Religion and morality needed to govern
I am responding to the letter by Lester Thornton in the March 7 paper. I disagree slightly with his statement that the Constitution grants us freedom from religion.
That is true in a narrow sense and he is correct in saying that the Constitution does not permit our government to coerce anyone to worship any specific religion and in fact does give us freedom from religion as in being an atheist if we choose.
It may be only a question of semantics, but I think there is an important distinction to be made.
While granting freedom of/from religion, the framers of the Constitution knew that morality was a necessary quality in the people for us to be a self-governing nation.
It is true that our nation is not a Christian theocracy, but it is historically accurate to say that our nation was founded by Christian believers on Christian principles.
In George Washington's farewell address to the nation at the end of his presidency, he wrote the following, "Of all the dispositions and habits which lead to political prosperity, religion and morality are indispensable supports.
"In vain would that man claim the tribute of patriotism, who should labor to subvert these great pillars of human happiness, these firmest props of the duties of men and citizens.
"The mere politician, equally with the pious man, ought to respect and to cherish them.

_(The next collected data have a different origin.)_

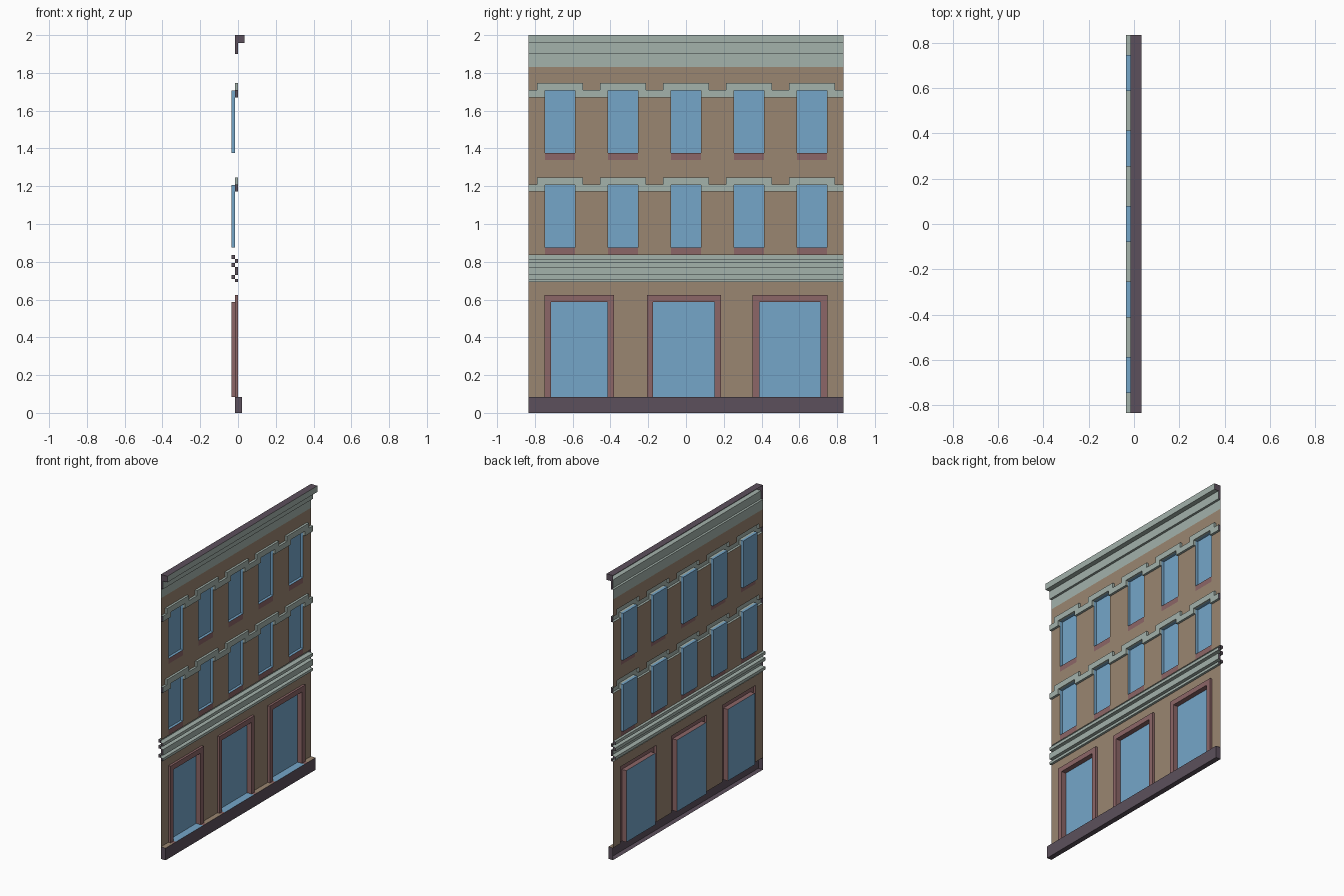
import bpy
from mathutils import Vector

if "Cube" in bpy.data.objects:
    bpy.data.objects.remove(bpy.data.objects["Cube"])

W = -0.016          # wall plane
Y, H = 0.833, 2.0   # half width and height
BACK = -0.035       # back of recesses


def material(name, rgb):
    m = bpy.data.materials.new(name)
    lin = [((c / 255 + 0.055) / 1.055) ** 2.4 for c in rgb]
    m.diffuse_color = (*lin, 1)
    m.use_nodes = True
    m.node_tree.nodes["Principled BSDF"].inputs["Base Color"].default_value = m.diffuse_color
    return m


MATS = {
    "tan": material("tan_wall", (154, 134, 113)),
    "trim": material("grey_green_trim", (163, 178, 171)),
    "glass": material("blue_glass", (117, 166, 201)),
    "red": material("dusky_red", (140, 102, 103)),
    "dark": material("dark_plum", (92, 80, 92)),
}

# Regions painted over each other: part, y0, y1, z0, z1, depth, face colour, reveal colour
regions = []


def region(part, y0, y1, z0, z1, depth, col, side=None):
    regions.append((part, y0, y1, z0, z1, depth, col, side or col))


region("wall", -Y, Y, 0, H, W, "tan")
region("base", -Y, Y, 0, 0.085, 0.02, "dark")

# Ground floor openings with raised frames
for o0, o1, i0, i1 in ((-0.749, -0.38, -0.714, -0.415),
                       (-0.207, 0.184, -0.175, 0.15),
                       (0.353, 0.749, 0.389, 0.713)):
    region("door_frames", o0, o1, 0.085, 0.624, 0, "red")
    region("door_glass", i0, i1, 0.085, 0.588, BACK, "glass", "red")

# Belt course of alternating ridges and grooves
levels = (0.692, 0.71, 0.73, 0.772, 0.794, 0.815, 0.836)
for i in range(6):
    region("belt_course", -Y, Y, levels[i], levels[i + 1], BACK if i % 2 else 0, "trim")

# Two upper floors of windows, with a continuous stepped hood moulding
for z in (0.876, 1.376):
    region("window_hoods", -Y, Y, z + 0.295, z + 0.334, 0, "trim")
    for k in range(-2, 3):
        c = k / 3
        region("window_hoods", c - 0.122, c + 0.122, z + 0.334, z + 0.37, 0, "trim")
        region("window_sills", c - 0.08, c + 0.08, z - 0.038, z, W, "red")
        region("window_panes", c - 0.08, c + 0.08, z, z + 0.33, BACK, "glass")

# Frieze and stepped cornice
region("frieze", -Y, Y, 1.832, 1.9, W, "trim")
region("cornice", -Y, Y, 1.9, 1.957, 0, "trim")
region("cornice", -Y, Y, 1.957, H, 0.034, "trim")

ys = sorted({round(v, 4) for r in regions for v in r[1:3]})
zs = sorted({round(v, 4) for r in regions for v in r[3:5]})
OUTSIDE = ("outside", 0, 0, 0, 0, W, "dark", "dark")


def cell(i, j):
    """Topmost region covering grid cell i, j."""
    if not (0 <= i < len(ys) - 1 and 0 <= j < len(zs) - 1):
        return OUTSIDE
    y, z = (ys[i] + ys[i + 1]) / 2, (zs[j] + zs[j + 1]) / 2
    return [r for r in regions if r[1] < y < r[2] and r[3] < z < r[4]][-1]


parts = {}


def quad(part, col, pts, normal):
    pts = [Vector(p) for p in pts]
    if (pts[1] - pts[0]).cross(pts[2] - pts[0]).dot(Vector(normal)) < 0:
        pts.reverse()
    parts.setdefault(part, []).append((pts, col))


def step(a, b, p, q, axis):
    """Faces joining neighbours a and b along the edge p-q, split at the wall plane."""
    da, db = a[5], b[5]
    if da == db:
        return
    hi, lo = (a, b) if da > db else (b, a)
    n = Vector(axis) * (1 if da > db else -1)
    edge = OUTSIDE in (a, b)
    spans = []
    if hi[5] > W:
        spans.append((max(lo[5], W), hi[5], hi))
    if lo[5] < W:
        spans.append((lo[5], min(hi[5], W), lo))
    for x0, x1, owner in spans:
        part = owner[0] if owner[0] != "outside" else hi[0]
        col = "dark" if edge else owner[7]
        if not edge and "base" in (a[0], b[0]):   # ledge takes the colour above it
            col = b[6]
        quad(part, col, [(x0, *p), (x1, *p), (x1, *q), (x0, *q)], n)


# Front faces, joined along each row
for j in range(len(zs) - 1):
    i = 0
    while i < len(ys) - 1:
        r, k = cell(i, j), i + 1
        while cell(k, j) is r:
            k += 1
        x, y0, y1, z0, z1 = r[5], ys[i], ys[k], zs[j], zs[j + 1]
        quad(r[0], r[6], [(x, y0, z0), (x, y1, z0), (x, y1, z1), (x, y0, z1)], (1, 0, 0))
        i = k

# Reveals, ledges and end caps
for j in range(-1, len(zs) - 1):
    for i in range(-1, len(ys) - 1):
        if j >= 0:
            y = ys[i + 1]
            step(cell(i, j), cell(i + 1, j), (y, zs[j]), (y, zs[j + 1]), (0, 1, 0))
        if i >= 0:
            z = zs[j + 1]
            step(cell(i, j), cell(i, j + 1), (ys[i], z), (ys[i + 1], z), (0, 0, 1))

# One object per part
for part, quads in parts.items():
    verts, faces, index = [], [], {}
    for pts, col in quads:
        face = []
        for p in pts:
            key = tuple(round(v, 4) for v in p)
            if key not in index:
                index[key] = len(verts)
                verts.append(key)
            face.append(index[key])
        faces.append(face)
    mesh = bpy.data.meshes.new(part)
    mesh.from_pydata(verts, [], faces)
    cols = sorted({c for _, c in quads})
    for c in cols:
        mesh.materials.append(MATS[c])
    for poly, (_, c) in zip(mesh.polygons, quads):
        poly.material_index = cols.index(c)
    bpy.context.collection.objects.link(bpy.data.objects.new(part, mesh))
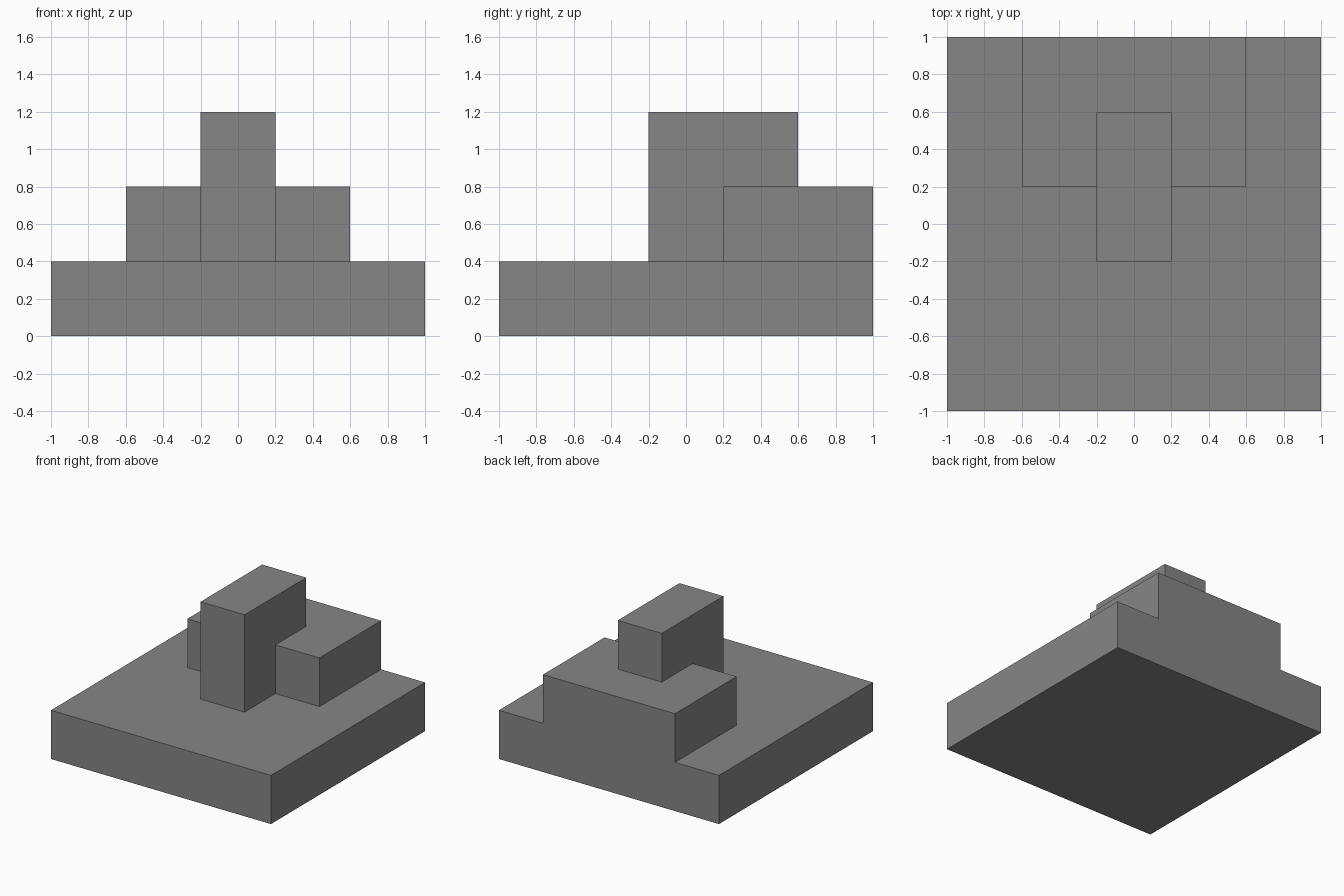
import bpy
import bmesh
from mathutils import Vector

cube = bpy.data.objects.get("Cube")
if cube:
    bpy.data.objects.remove(cube, do_unlink=True)

# One flat grey for the whole model
GREY = (0.24, 0.24, 0.24, 1)
grey = bpy.data.materials.new("plain grey")
grey.use_nodes = True
grey.diffuse_color = GREY
grey.node_tree.nodes["Principled BSDF"].inputs["Base Color"].default_value = GREY


def box(name, low, high):
    """Add a box spanning two opposite corners."""
    low, high = Vector(low), Vector(high)
    bm = bmesh.new()
    bmesh.ops.create_cube(bm, size=1)
    bmesh.ops.scale(bm, vec=high - low, verts=bm.verts)
    bmesh.ops.translate(bm, vec=(low + high) / 2, verts=bm.verts)
    mesh = bpy.data.meshes.new(name)
    bm.to_mesh(mesh)
    bm.free()
    mesh.materials.append(grey)
    obj = bpy.data.objects.new(name, mesh)
    bpy.context.collection.objects.link(obj)
    return obj


# Square slab, a low step flush with its back edge, and a tower straddling the step
box("base_slab", (-1, -1, 0), (1, 1, 0.4))
box("back_step", (-0.6, 0.2, 0.4), (0.6, 1, 0.8))
tower = box("tower", (-0.2, -0.2, 0.4), (0.2, 0.6, 1.2))

# Notch the step so that the tower fits into it without overlapping
step = bpy.data.objects["back_step"]
notch = box("tower_notch_cutter", (-0.2, 0, 0.2), (0.2, 0.6, 1))
notch.hide_render = True
notch.hide_viewport = True
cut = step.modifiers.new("tower notch", "BOOLEAN")
cut.operation = "DIFFERENCE"
cut.solver = "EXACT"
cut.object = notch
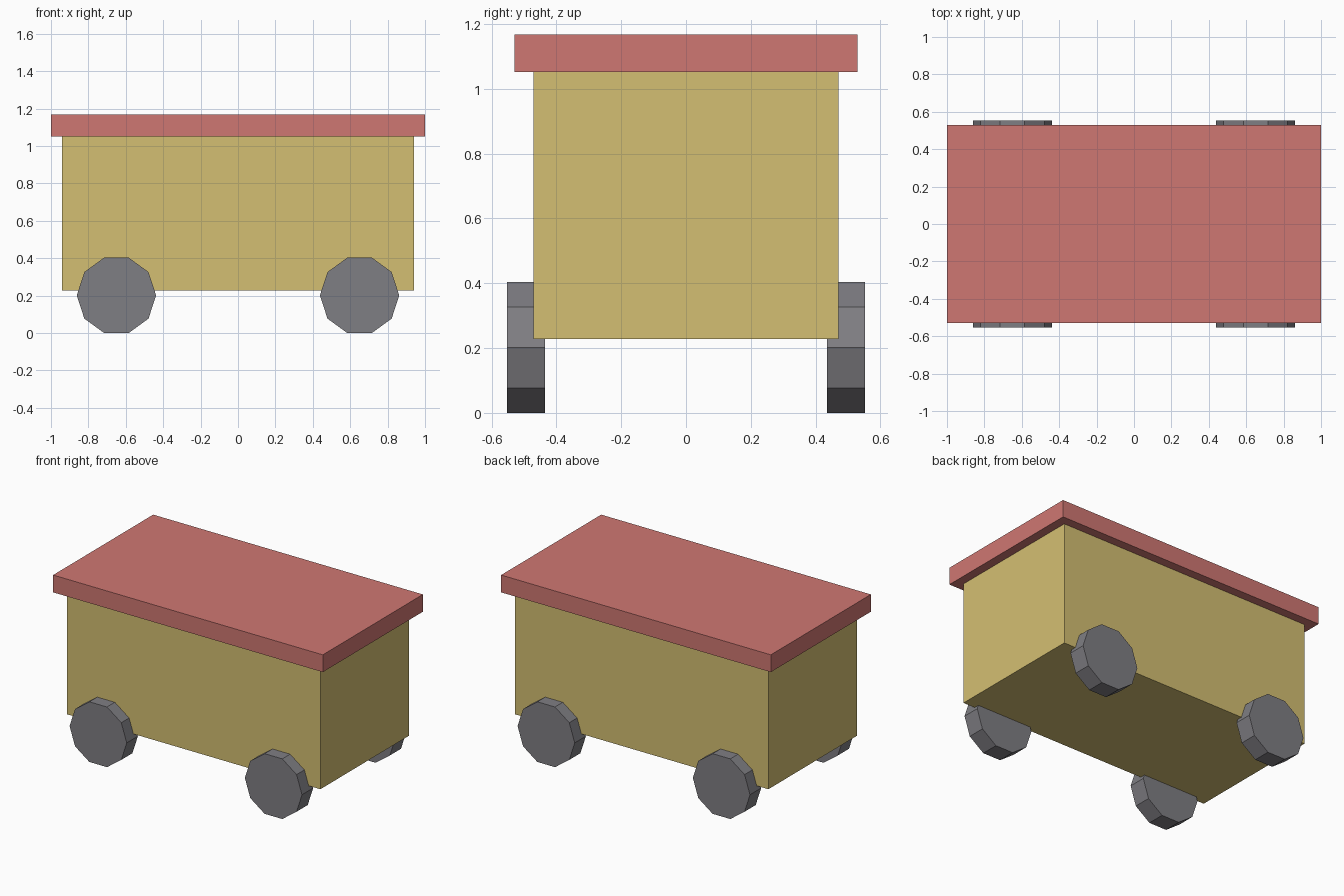
import bpy
import math

if "Cube" in bpy.data.objects:
    bpy.data.objects.remove(bpy.data.objects["Cube"])


def srgb(r, g, b):
    """Convert 0-255 sRGB to a linear RGBA colour."""
    def lin(c):
        c /= 255
        return c / 12.92 if c <= 0.04045 else ((c + 0.055) / 1.055) ** 2.4
    return (lin(r), lin(g), lin(b), 1.0)


def material(name, colour):
    mat = bpy.data.materials.new(name)
    mat.diffuse_color = colour
    mat.use_nodes = True
    mat.node_tree.nodes["Principled BSDF"].inputs["Base Color"].default_value = mat.diffuse_color
    return mat


def finish(name, mat):
    obj = bpy.context.object
    obj.name = obj.data.name = name
    obj.data.materials.append(mat)
    return obj


def box(name, half_x, half_y, z0, z1, mat):
    bpy.ops.mesh.primitive_cube_add(size=2, location=(0, 0, (z0 + z1) / 2))
    obj = finish(name, mat)
    for v in obj.data.vertices:
        v.co.x *= half_x
        v.co.y *= half_y
        v.co.z *= (z1 - z0) / 2
    return obj


def wheel(name, x, y, mat):
    # Ten sides, corners pointing along x so the tread sits flat on the ground
    bpy.ops.mesh.primitive_cylinder_add(
        vertices=10, radius=WHEEL_R, depth=0.118, location=(x, y, WHEEL_Z),
        rotation=(math.pi / 2, math.radians(18), 0))
    return finish(name, mat)


WHEEL_R = 0.212
WHEEL_Z = WHEEL_R * math.cos(math.pi / 10)

yellow = material("sand_yellow", srgb(212, 191, 114))
red = material("dusty_red", srgb(207, 119, 114))
grey = material("wheel_grey", srgb(127, 126, 131))

# Body and overhanging roof
box("body", 0.94, 0.47, 0.228, 1.052, yellow)
box("roof", 1.0, 0.53, 1.052, 1.168, red)

# Four wheels
for y_name, sy in (("front", -1), ("back", 1)):
    for x_name, sx in (("left", -1), ("right", 1)):
        obj = wheel(f"{y_name}_{x_name}_wheel", 0.65 * sx, 0.494 * sy, grey)
        # Turn the ten-sided outline so a flat side is underneath
        obj.rotation_euler = (math.pi / 2, 0, 0)
        for v in obj.data.vertices:
            a = math.radians(18)
            vx, vy = v.co.x, v.co.y
            v.co.x = vx * math.cos(a) - vy * math.sin(a)
            v.co.y = vx * math.sin(a) + vy * math.cos(a)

A volume could not trace all their connections with private and public felicity.
"Let it simply be asked: Where is the security for property, for reputation, for life, if the sense of religious obligation desert the oaths which are the instruments of investigation in courts of justice?
"And let us with caution indulge the supposition that morality can be maintained without religion. Whatever may be conceded to the influence of refined education on minds of peculiar structure, reason and experience both forbid us to expect that national morality can prevail in exclusion of religious principle.
"It is substantially true that virtue and morality is a necessary spring of popular government. . . . . . Who that is a sincere friend to it can look with indifference upon attempts to shake the foundation of the fabric?"
Mid-letter Mr. Thornton writes the following, "Today, one party, in states where they govern both legislative bodies and hold the governor's position, is working hard to establish laws while they have power. These laws restrict certain behavior, based on a religious position, thus making some unable to 'practice' their faith."
While he doesn't say which party he is writing about, I will assume he is referring to the Republican Party, since the Democrat Party is not typically known to concern itself with pushing religious principles.
So I would ask for a specific example of any state passing legislation that would make some unable to "practice" their faith.
Until I am shown an example of such legislation, I will remain skeptical of that claim.
Mr. Thornton also tells of a school in a southern state where a student of another faith was being held up for ridicule.
I wholeheartedly agree that this is morally wrong and counter to the culture of this country and should never be permitted, but I would point out the fact that this is merely an example of a bigoted person or group of people in that particular school and was not a government policy, an important distinction.
A constitutional conservative,